RECORDS SHOWN START

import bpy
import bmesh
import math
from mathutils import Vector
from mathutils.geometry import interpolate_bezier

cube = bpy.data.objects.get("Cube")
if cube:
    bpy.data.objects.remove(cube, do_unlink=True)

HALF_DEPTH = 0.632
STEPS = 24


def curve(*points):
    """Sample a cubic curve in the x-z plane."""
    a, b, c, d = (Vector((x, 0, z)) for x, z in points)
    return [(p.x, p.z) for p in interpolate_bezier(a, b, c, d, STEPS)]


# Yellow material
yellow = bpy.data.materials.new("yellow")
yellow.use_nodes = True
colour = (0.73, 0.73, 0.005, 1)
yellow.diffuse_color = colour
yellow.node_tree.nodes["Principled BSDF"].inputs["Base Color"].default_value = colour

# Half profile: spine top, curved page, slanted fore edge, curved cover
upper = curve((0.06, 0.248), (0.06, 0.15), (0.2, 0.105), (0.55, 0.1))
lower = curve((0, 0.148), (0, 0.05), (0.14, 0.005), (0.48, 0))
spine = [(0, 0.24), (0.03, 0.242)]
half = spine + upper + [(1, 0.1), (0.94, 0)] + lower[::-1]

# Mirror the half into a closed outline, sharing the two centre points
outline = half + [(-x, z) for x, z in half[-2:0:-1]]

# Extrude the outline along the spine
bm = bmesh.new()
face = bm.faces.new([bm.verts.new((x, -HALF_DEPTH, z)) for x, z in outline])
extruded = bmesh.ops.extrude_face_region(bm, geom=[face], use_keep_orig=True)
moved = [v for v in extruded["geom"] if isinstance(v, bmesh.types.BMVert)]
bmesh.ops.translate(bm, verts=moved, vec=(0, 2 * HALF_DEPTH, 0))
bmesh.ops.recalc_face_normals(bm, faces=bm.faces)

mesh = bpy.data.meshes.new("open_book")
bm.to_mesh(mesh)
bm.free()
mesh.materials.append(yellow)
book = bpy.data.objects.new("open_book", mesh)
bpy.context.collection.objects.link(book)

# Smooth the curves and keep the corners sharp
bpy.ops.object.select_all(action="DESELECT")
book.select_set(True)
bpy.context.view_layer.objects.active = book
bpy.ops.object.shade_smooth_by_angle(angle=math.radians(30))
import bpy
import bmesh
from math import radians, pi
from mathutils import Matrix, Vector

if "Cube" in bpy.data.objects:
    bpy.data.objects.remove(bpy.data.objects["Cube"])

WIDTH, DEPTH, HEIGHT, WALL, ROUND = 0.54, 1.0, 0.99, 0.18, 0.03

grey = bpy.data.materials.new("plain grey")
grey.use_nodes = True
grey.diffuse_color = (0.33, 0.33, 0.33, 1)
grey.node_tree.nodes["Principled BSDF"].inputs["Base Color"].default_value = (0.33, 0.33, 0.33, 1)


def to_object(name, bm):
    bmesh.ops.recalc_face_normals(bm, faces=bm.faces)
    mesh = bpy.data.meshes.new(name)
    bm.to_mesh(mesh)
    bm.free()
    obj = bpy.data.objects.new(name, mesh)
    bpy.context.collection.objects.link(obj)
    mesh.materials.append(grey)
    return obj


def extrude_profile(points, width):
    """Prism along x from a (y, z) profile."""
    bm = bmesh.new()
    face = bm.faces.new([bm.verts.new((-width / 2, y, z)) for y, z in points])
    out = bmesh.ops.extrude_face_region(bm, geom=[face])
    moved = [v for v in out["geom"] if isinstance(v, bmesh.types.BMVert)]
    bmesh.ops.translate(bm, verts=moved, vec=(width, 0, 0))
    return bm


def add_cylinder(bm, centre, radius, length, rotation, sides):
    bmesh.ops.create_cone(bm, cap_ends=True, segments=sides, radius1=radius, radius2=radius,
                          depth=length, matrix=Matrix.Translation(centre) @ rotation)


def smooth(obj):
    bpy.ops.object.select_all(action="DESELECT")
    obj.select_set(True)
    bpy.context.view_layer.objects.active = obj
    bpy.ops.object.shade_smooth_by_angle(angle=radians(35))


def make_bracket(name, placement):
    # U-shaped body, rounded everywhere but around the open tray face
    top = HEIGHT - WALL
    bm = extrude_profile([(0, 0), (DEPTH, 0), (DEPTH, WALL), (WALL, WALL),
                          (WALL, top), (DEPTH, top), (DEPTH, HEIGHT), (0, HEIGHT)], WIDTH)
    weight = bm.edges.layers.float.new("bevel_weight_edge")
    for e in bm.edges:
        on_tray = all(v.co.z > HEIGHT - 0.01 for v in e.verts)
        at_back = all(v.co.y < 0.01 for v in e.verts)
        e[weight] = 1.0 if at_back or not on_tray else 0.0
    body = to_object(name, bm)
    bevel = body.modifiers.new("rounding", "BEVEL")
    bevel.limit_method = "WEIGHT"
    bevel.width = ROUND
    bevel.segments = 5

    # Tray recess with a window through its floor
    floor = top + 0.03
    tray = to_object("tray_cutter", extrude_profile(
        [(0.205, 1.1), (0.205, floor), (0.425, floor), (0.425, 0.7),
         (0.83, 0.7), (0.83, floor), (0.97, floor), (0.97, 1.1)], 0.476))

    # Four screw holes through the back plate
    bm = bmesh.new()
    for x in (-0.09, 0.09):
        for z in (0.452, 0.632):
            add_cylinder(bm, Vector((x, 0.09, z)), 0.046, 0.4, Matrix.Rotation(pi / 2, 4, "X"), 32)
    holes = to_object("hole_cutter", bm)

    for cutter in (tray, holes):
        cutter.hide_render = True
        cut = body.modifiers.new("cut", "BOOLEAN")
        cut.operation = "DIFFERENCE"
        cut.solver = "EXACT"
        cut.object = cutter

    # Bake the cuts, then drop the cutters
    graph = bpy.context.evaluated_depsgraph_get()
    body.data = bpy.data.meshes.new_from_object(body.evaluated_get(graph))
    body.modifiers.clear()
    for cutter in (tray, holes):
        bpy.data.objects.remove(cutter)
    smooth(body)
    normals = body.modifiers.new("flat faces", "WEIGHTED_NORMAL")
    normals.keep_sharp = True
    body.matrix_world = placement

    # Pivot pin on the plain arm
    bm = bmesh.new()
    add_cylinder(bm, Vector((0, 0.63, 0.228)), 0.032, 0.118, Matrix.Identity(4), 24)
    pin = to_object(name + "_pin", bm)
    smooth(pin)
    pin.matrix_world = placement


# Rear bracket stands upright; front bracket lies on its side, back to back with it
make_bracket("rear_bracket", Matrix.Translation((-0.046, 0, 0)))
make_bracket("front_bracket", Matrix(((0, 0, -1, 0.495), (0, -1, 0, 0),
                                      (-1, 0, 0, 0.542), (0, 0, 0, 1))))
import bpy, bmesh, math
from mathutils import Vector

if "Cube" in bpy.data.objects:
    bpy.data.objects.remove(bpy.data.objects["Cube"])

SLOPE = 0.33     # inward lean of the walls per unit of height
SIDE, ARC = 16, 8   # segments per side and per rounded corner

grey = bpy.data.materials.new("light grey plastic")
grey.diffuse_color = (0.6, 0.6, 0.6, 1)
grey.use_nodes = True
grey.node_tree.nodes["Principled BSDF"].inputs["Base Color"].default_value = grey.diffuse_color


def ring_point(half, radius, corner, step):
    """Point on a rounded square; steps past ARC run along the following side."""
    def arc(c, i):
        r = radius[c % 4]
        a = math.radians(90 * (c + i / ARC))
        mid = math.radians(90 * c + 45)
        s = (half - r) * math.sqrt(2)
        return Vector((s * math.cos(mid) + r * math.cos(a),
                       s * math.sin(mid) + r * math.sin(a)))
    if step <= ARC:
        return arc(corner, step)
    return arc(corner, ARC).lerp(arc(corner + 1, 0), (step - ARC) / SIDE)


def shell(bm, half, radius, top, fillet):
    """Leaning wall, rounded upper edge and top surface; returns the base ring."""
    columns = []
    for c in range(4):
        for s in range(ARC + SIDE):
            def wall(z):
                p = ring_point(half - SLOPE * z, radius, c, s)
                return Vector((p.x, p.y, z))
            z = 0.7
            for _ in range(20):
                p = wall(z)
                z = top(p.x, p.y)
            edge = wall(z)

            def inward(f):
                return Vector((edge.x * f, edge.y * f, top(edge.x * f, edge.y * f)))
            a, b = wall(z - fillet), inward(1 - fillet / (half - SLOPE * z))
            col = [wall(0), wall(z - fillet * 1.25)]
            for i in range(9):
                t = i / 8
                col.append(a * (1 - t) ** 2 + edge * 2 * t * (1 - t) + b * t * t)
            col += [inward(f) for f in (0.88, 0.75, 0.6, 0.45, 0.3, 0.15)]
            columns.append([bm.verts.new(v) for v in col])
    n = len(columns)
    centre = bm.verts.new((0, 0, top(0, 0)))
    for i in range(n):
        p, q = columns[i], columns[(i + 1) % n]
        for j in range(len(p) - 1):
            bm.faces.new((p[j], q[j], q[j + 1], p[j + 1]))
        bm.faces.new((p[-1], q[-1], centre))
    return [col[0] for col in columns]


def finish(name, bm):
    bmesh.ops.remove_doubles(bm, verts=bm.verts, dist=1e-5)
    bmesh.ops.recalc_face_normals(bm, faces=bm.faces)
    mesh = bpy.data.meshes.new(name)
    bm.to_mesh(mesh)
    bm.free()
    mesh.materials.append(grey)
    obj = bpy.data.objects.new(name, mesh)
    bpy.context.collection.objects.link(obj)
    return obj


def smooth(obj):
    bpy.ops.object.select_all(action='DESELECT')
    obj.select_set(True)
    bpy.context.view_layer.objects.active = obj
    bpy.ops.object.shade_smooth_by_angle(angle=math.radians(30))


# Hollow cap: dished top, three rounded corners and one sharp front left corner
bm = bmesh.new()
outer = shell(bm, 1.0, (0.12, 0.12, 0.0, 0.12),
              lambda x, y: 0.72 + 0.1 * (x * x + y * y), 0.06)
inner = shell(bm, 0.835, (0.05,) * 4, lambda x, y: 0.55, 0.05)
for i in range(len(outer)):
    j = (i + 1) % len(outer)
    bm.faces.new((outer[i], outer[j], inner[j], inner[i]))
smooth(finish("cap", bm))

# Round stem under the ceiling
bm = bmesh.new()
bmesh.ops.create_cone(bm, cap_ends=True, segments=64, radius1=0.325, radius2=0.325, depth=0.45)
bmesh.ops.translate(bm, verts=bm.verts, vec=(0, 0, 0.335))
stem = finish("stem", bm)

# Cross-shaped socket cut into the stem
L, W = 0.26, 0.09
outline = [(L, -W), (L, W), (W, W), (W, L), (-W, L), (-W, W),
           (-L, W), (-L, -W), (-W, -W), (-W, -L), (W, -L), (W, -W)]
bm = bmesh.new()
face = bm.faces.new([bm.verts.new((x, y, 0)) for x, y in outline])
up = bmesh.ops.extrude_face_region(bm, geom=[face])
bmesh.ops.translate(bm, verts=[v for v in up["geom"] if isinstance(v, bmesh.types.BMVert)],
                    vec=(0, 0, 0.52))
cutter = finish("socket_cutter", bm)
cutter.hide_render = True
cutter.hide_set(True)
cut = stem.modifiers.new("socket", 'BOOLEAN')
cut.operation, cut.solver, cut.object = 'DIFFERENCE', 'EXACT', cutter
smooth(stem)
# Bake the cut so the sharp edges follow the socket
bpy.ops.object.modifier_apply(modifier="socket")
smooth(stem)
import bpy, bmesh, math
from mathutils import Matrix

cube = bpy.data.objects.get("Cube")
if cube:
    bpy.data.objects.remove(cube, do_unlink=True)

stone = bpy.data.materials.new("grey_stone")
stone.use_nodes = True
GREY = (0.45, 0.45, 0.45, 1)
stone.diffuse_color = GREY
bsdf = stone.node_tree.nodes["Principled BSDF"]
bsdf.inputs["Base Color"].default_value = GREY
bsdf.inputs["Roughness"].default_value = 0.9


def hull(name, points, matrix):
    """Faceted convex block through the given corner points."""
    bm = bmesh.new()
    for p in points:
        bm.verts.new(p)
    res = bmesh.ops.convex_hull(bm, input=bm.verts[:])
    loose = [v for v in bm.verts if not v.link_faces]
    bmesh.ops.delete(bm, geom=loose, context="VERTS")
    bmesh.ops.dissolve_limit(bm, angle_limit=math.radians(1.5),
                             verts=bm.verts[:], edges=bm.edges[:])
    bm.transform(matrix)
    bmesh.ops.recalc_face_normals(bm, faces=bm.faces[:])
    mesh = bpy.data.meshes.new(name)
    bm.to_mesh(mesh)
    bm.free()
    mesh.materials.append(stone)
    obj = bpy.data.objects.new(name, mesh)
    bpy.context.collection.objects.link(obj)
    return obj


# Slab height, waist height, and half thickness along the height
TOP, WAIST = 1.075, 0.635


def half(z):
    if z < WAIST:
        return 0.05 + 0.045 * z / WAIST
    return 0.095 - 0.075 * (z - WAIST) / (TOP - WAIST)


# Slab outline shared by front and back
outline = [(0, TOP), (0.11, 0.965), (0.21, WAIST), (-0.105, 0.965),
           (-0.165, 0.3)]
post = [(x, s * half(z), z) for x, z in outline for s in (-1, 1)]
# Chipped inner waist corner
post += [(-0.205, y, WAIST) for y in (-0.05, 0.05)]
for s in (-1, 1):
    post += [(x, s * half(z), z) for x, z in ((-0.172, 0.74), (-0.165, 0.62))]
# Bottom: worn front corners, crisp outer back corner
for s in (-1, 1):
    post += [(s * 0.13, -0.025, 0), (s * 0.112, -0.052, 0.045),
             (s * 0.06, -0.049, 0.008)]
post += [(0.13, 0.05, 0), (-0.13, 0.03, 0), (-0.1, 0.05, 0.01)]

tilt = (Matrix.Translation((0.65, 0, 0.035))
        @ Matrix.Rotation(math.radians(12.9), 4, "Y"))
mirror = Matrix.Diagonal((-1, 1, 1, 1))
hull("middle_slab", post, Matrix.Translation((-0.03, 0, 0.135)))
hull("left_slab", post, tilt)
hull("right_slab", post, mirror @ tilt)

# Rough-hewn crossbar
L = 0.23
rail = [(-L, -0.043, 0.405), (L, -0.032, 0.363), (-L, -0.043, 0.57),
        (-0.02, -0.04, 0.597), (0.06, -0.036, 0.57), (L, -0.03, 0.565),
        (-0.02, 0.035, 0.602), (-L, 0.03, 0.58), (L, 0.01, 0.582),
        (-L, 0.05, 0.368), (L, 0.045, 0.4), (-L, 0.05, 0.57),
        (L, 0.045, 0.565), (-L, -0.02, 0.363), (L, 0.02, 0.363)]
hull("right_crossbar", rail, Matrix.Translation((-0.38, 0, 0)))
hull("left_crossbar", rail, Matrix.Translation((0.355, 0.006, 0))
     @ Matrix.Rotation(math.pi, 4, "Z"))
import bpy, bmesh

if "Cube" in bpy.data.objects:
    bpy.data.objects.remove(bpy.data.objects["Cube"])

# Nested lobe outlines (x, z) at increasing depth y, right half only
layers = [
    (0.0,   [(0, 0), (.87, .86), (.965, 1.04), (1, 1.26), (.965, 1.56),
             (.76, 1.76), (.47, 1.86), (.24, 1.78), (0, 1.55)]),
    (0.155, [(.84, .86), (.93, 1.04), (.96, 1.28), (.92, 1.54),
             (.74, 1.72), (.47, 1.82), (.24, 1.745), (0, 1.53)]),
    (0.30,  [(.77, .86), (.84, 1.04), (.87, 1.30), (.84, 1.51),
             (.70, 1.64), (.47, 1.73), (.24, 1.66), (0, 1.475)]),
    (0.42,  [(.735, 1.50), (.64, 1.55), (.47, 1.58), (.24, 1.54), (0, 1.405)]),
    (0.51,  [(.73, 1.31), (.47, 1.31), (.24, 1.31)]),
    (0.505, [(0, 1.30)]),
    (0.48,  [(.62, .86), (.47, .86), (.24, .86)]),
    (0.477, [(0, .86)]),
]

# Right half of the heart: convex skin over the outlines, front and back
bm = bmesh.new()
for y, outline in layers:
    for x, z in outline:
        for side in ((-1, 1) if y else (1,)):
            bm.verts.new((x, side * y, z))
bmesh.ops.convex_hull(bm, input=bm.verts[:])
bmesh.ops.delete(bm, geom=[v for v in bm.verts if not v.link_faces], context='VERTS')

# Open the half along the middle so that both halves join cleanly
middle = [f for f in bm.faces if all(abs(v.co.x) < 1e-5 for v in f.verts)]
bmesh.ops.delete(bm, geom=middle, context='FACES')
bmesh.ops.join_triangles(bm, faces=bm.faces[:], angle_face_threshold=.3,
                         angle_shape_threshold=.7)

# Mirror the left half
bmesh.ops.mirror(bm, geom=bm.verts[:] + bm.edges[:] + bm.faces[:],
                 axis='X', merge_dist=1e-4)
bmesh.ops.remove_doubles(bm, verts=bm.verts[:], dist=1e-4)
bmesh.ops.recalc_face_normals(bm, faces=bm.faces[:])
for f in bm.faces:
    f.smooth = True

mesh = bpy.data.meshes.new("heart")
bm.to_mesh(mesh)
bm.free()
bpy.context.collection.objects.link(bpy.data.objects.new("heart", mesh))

RECORDS SHOWN END

EXERCISE BRIEF
Every line above from the line with "lambda x, y: 0.72" to the line with "cutter.hide_set(True)" is wanted, ends included; write them out exactly and add no other line.

RESULT BELOW
              lambda x, y: 0.72 + 0.1 * (x * x + y * y), 0.06)
inner = shell(bm, 0.835, (0.05,) * 4, lambda x, y: 0.55, 0.05)
for i in range(len(outer)):
    j = (i + 1) % len(outer)
    bm.faces.new((outer[i], outer[j], inner[j], inner[i]))
smooth(finish("cap", bm))

# Round stem under the ceiling
bm = bmesh.new()
bmesh.ops.create_cone(bm, cap_ends=True, segments=64, radius1=0.325, radius2=0.325, depth=0.45)
bmesh.ops.translate(bm, verts=bm.verts, vec=(0, 0, 0.335))
stem = finish("stem", bm)

# Cross-shaped socket cut into the stem
L, W = 0.26, 0.09
outline = [(L, -W), (L, W), (W, W), (W, L), (-W, L), (-W, W),
           (-L, W), (-L, -W), (-W, -W), (-W, -L), (W, -L), (W, -W)]
bm = bmesh.new()
face = bm.faces.new([bm.verts.new((x, y, 0)) for x, y in outline])
up = bmesh.ops.extrude_face_region(bm, geom=[face])
bmesh.ops.translate(bm, verts=[v for v in up["geom"] if isinstance(v, bmesh.types.BMVert)],
                    vec=(0, 0, 0.52))
cutter = finish("socket_cutter", bm)
cutter.hide_render = True
cutter.hide_set(True)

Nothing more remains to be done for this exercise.